Christchurch Parish Pump
Fire services were established in Cork following the great fire of 1622. Churches were often used as place of refuge during the fire but would have quickly filled with smoke and carbon monoxide. There were probably many people who died in Christ Church while seeking refuge.
Fire fighting equipment of the time usually involved bucket chains and fire squirts. The Mayor, Aldermen and church wardens were nominally responsible for the equipment but there was nobody to make sure it was properly maintained.
Under Queen Anne in 1707, the English Parliament passed a law requiring all parishes in London to have and maintain a large engine and a hand engine, along with a leather pipe to convey the water into the engine without the need for a bucket. However this law only extended to London and not any other cities under British rule.
In October 1714 a decision was made by Cork Corporation to purchase a large fire engine from Holland. At the time the Dutch fire engineer Jan van der Heiden was the leader in fire fighting technology.
The Dublin parliament brought in the first fire prevention legislation for all of Ireland in 1715. A second act in 1719 specified the type of equipment. ‘One large engine and one small engine’ and also that ‘each parish shall provide, keep and maintain one leather pipe and jacket as the same size as the plug or fire cock’
Leather hoses for the fire engines were provided by local tradesmen. The first fire engine in Cork was kept in the ‘corporation yard on the Marsh’ where St Paul’s churchyard was located (current side entrance to Cornmarket Street shopping centre)
The vestries of the Established Church parishes responsible for maintaining the parish pump. Each Protestant church in the city had it’s quota of fire engines.
Christ Church is credited with having the largest and most powerful engine in Cork.
This was known as a ‘No 6 Engine’, and was capable of pumping 170 litres of water per minute (about 1/4 the capacity of a standard modern fire engine). They were quite expensive, about £70, which could have bought a modest house at the time. It may very well have been built by one Nicholas Fitton, who operated a foundry in nearby Tuckey’s Quay, and who made fire engines as a sideline
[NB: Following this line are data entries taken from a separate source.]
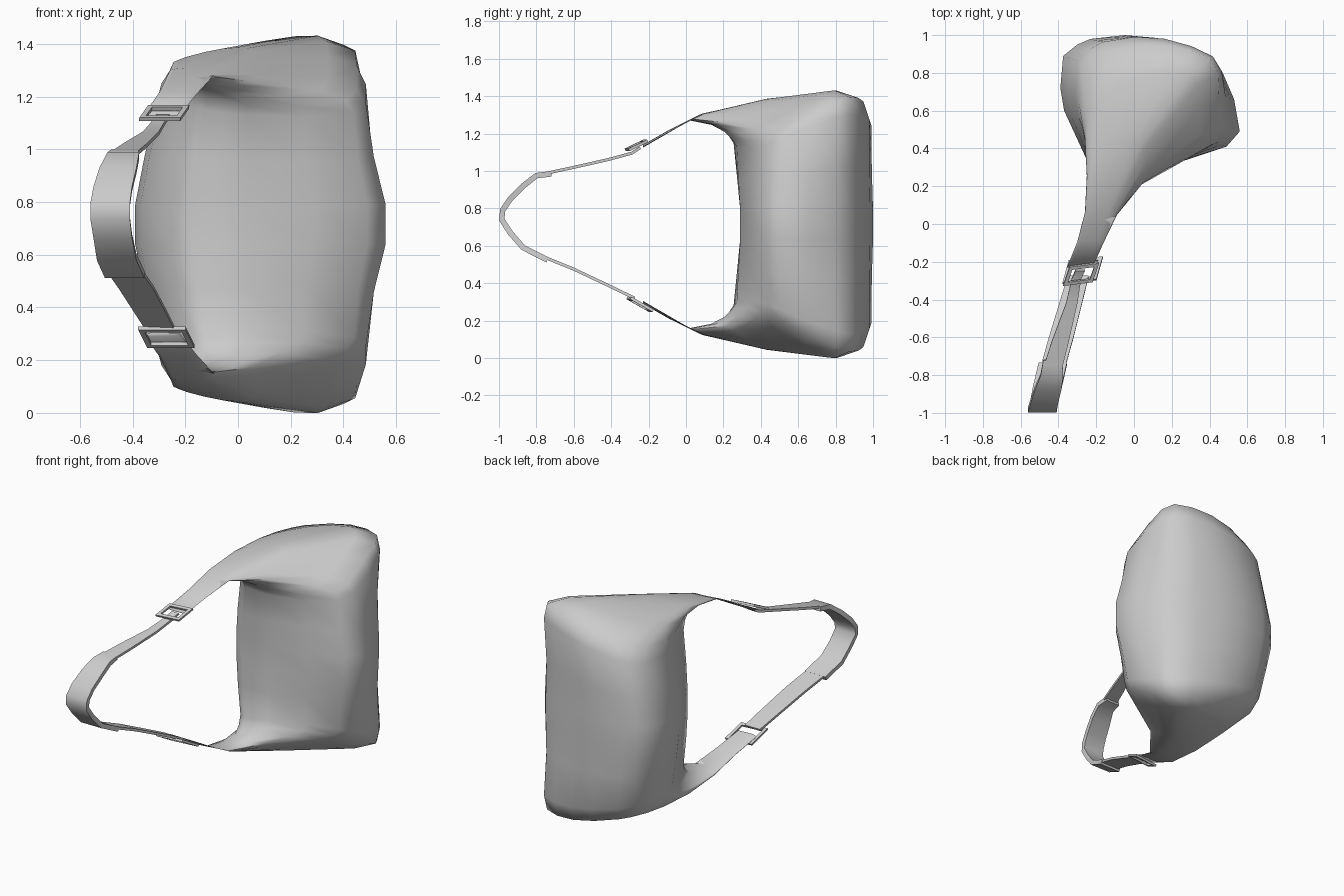
import bpy, math
from mathutils import Vector

if "Cube" in bpy.data.objects:
    bpy.data.objects.remove(bpy.data.objects["Cube"])

HEIGHT = 1.43


def make_object(name, verts, faces, angle=60):
    mesh = bpy.data.meshes.new(name)
    mesh.from_pydata(verts, [], faces)
    mesh.update()
    ob = bpy.data.objects.new(name, mesh)
    bpy.context.collection.objects.link(ob)
    bpy.ops.object.select_all(action='DESELECT')
    ob.select_set(True)
    bpy.context.view_layer.objects.active = ob
    bpy.ops.object.mode_set(mode='EDIT')
    bpy.ops.mesh.select_all(action='SELECT')
    bpy.ops.mesh.normals_make_consistent(inside=False)
    bpy.ops.object.mode_set(mode='OBJECT')
    bpy.ops.object.shade_smooth_by_angle(angle=math.radians(angle))
    return ob


def loft(name, rings, angle=70):
    n = len(rings[0])
    verts = [v for r in rings for v in r]
    faces = [(i * n + j, i * n + (j + 1) % n, (i + 1) * n + (j + 1) % n, (i + 1) * n + j)
             for i in range(len(rings) - 1) for j in range(n)]
    faces += [tuple(range(n))[::-1], tuple(range(len(verts) - n, len(verts)))]
    return make_object(name, verts, faces, angle)


# Bag cross-section outline at mid height (x, y), made relative to its bounds
outline = [(-.25, .34), (-.17, .29), (.02, .29), (.28, .34), (.49, .41), (.56, .49),
           (.53, .66), (.47, .8), (.41, .88), (.28, .94), (.12, .985), (-.05, 1),
           (-.23, .98), (-.3, .95), (-.375, .89), (-.39, .72), (-.37, .6)]
profile = [((x + .39) / .95, (y - .29) / .71) for x, y in outline]

# Upper half stations: inner edge (y, z), outer left, outer right, x range, corner fullness
stations = [
    ((-.23, 1.125), (-.23, 1.14), (-.23, 1.14), (-.355, -.22), 0),
    ((-.10, 1.20), (-.09, 1.22), (-.09, 1.22), (-.30, -.16), 0),
    ((.02, 1.27), (.08, 1.305), (.12, 1.315), (-.26, -.09), 0),
    ((.11, 1.275), (.35, 1.34), (.50, 1.42), (-.25, .07), .5),
    ((.16, 1.26), (.65, 1.32), (.95, 1.497), (-.26, .34), .9),
    ((.20, 1.22), (.91, 1.27), (1.01, 1.465), (-.29, .45), .9),
    ((.235, 1.17), (.98, 1.18), (1.01, 1.36), (-.31, .485), .7),
    ((.265, .97), (.99, .97), (1.0, 1.05), (-.355, .515), .3),
    ((.29, .79), (1.0, .79), (1.0, .79), (-.39, .56), 0)]


def section(inner, left, right, xs, full):
    ring = []
    for s, t in profile:
        p, q = Vector(inner), Vector(left).lerp(Vector(right), s)
        p = p.lerp(q, t)
        y = p.x + .12 * full * s * (1 - t)
        z = p.y - .13 * full * s * (1 - t) ** 2   # front face slopes under the top
        wide = min(1, s * (1 + .15 * t * full))
        ring.append((xs[0] + wide * (xs[1] - xs[0]), y, z))
    return ring


# Bag body with the tapering necks, mirrored to the lower half
upper = [section(*s) for s in stations]
lower = [[(x, y, HEIGHT - z) for x, y, z in r] for r in reversed(upper)]
loft("bag_body", upper + lower)


# Flat bands swept along a path of (x, y, z, half width)
def band(name, path, thickness):
    rings = []
    for i, (x, y, z, w) in enumerate(path):
        a, b = path[max(i - 1, 0)], path[min(i + 1, len(path) - 1)]
        tangent = Vector(b[:3]) - Vector(a[:3])
        side = Vector((1, 0, 0))
        normal = side.cross(tangent).normalized() * thickness / 2
        c = Vector((x, y, z))
        rings.append([c - side * w - normal, c + side * w - normal,
                      c + side * w + normal, c - side * w + normal])
    return loft(name, rings, 60)


band("upper_strap", [(-.285, -.245, 1.125, .025), (-.305, -.29, 1.095, .025),
                     (-.33, -.42, 1.06, .03), (-.39, -.62, 1.015, .045),
                     (-.43, -.76, .985, .05)], .016)
band("lower_strap", [(-.43, -.76, .54, .065), (-.385, -.60, .475, .065),
                     (-.335, -.42, .39, .06), (-.295, -.275, .32, .055)], .016)
band("shoulder_pad", [(-.43, -.72, .985, .05), (-.435, -.80, .975, .06),
                      (-.455, -.87, .92, .07), (-.475, -.94, .85, .073),
                      (-.485, -.98, .79, .075), (-.485, -.985, .74, .075),
                      (-.475, -.94, .67, .073),
                      (-.46, -.87, .59, .075), (-.43, -.74, .525, .075)], .03)


# Rectangular buckle frames: centre, long half axis, short half axis
def buckle(name, centre, a, b, rim=.02, depth=.015):
    c, a, b = Vector(centre), Vector(a), Vector(b)
    n = a.cross(b).normalized() * depth / 2
    ai, bi = a * (1 - rim / a.length), b * (1 - rim / b.length)
    verts = []
    for sx, sy in ((-1, -1), (1, -1), (1, 1), (-1, 1)):
        for u, v in ((a, b), (ai, bi)):
            for s in (-1, 1):
                verts.append(c + u * sx + v * sy + n * s)
    faces = []
    for i in range(4):
        k, m = i * 4, (i + 1) % 4 * 4
        for p, q in ((0, 1), (1, 3), (3, 2), (2, 0)):
            faces.append((k + p, m + p, m + q, k + q))
    return make_object(name, verts, faces, 30)


buckle("upper_buckle", (-.28, -.265, 1.137), (.078, .01, 0), (.017, .05, .024))
buckle("lower_buckle", (-.272, -.245, .287), (.09, .01, 0), (.017, .06, -.034))
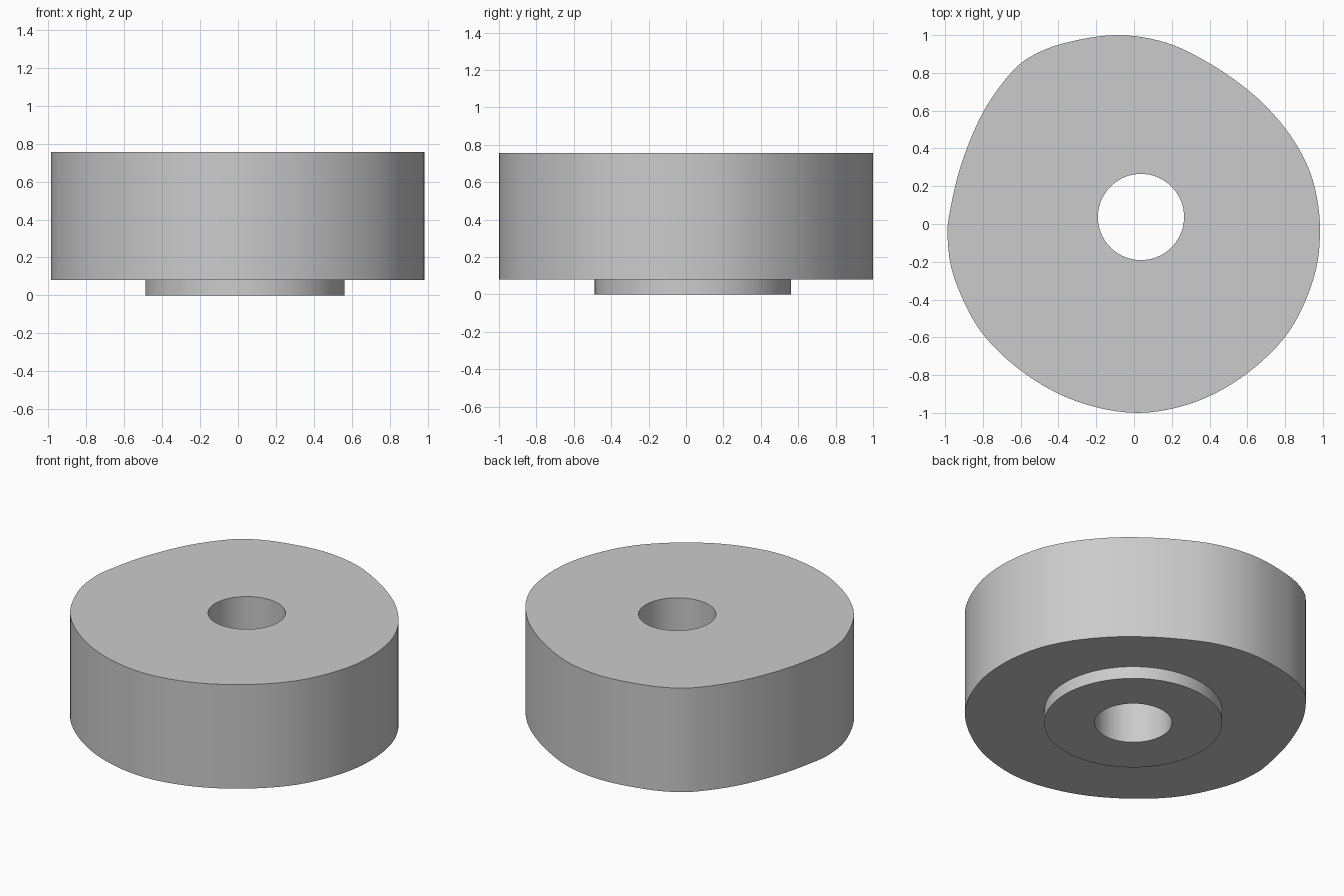
import bpy
import bmesh
import math
from mathutils import Vector

cube = bpy.data.objects.get("Cube")
if cube:
    bpy.data.objects.remove(cube, do_unlink=True)

STEPS = 6                       # samples between outline points
AXIS = Vector((0.037, 0.037))   # centre of bore and collar
BORE, COLLAR = 0.228, 0.525
BASE, SEAT, TOP = 0.0, 0.08, 0.757

# Lobed cam outline, counter-clockwise
OUTLINE = [Vector(p) for p in (
    (0.985, -0.03), (0.95, 0.22), (0.86, 0.42), (0.73, 0.59), (0.59, 0.72),
    (0.4, 0.85), (0.17, 0.96), (-0.09, 1.0), (-0.36, 0.96), (-0.54, 0.89),
    (-0.66, 0.79), (-0.8, 0.59), (-0.91, 0.33), (-0.97, 0.09), (-0.987, -0.07),
    (-0.95, -0.29), (-0.81, -0.57), (-0.58, -0.79), (-0.3, -0.94), (0.02, -1.0),
    (0.33, -0.94), (0.6, -0.79), (0.82, -0.57), (0.95, -0.29))]


def smooth_outline(points):
    """Closed spline through the outline points."""
    result = []
    n = len(points)
    for i in range(n):
        a, b, c, d = (points[(i + k) % n] for k in (-1, 0, 1, 2))
        for s in range(STEPS):
            t = s / STEPS
            result.append(0.5 * (2 * b + (c - a) * t
                                 + (2 * a - 5 * b + 4 * c - d) * t ** 2
                                 + (3 * b - a - 3 * c + d) * t ** 3))
    return result


rim = smooth_outline(OUTLINE)


def circle(radius):
    """Circle about the axis, with vertices in line with the rim."""
    return [AXIS + (p - AXIS).normalized() * radius for p in rim]


grey = bpy.data.materials.new("light_grey")
grey.use_nodes = True
grey.diffuse_color = (0.6, 0.6, 0.6, 1)
grey.node_tree.nodes["Principled BSDF"].inputs["Base Color"].default_value = (0.6, 0.6, 0.6, 1)


def loft(name, sections):
    """Skin a row of closed loops given as (points, height)."""
    bm = bmesh.new()
    loops = [[bm.verts.new((p.x, p.y, z)) for p in pts] for pts, z in sections]
    for lower, upper in zip(loops, loops[1:]):
        for i in range(len(lower)):
            j = (i + 1) % len(lower)
            bm.faces.new((lower[i], lower[j], upper[j], upper[i]))
    mesh = bpy.data.meshes.new(name)
    bm.to_mesh(mesh)
    bm.free()
    mesh.materials.append(grey)
    obj = bpy.data.objects.new(name, mesh)
    bpy.context.collection.objects.link(obj)
    bpy.ops.object.select_all(action="DESELECT")
    obj.select_set(True)
    bpy.context.view_layer.objects.active = obj
    bpy.ops.object.shade_smooth_by_angle(angle=math.radians(30))
    return obj


bore, collar = circle(BORE), circle(COLLAR)

# Cam disc: underside, rim, top face and bore wall
loft("cam_disc", [(collar, SEAT), (rim, SEAT), (rim, TOP), (bore, TOP), (bore, SEAT)])

# Collar under the disc, with the bore running through
loft("hub_collar", [(bore, SEAT), (bore, BASE), (collar, BASE), (collar, SEAT)])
However that did not prevent several fires from breaking out along South Main Street and causing significant damage. On 29 November 1800, a tallow house belonging to Mr Hawkes caught fire and it took some time before fire fighting water was brought to bear on the fire. On the morning of Sunday 9 January 1814, some dwellings at the rear of South Main Street and Tuckey Street burnt down before the fire engines could be of any use. In the narrow streets and laneways of Cork a large engine wasn’t always of immediate use.
Our thanks to Pat Poland, author of ‘For Whom The Bells Tolled: A History of Cork Fire Services 1622-1900‘ for the information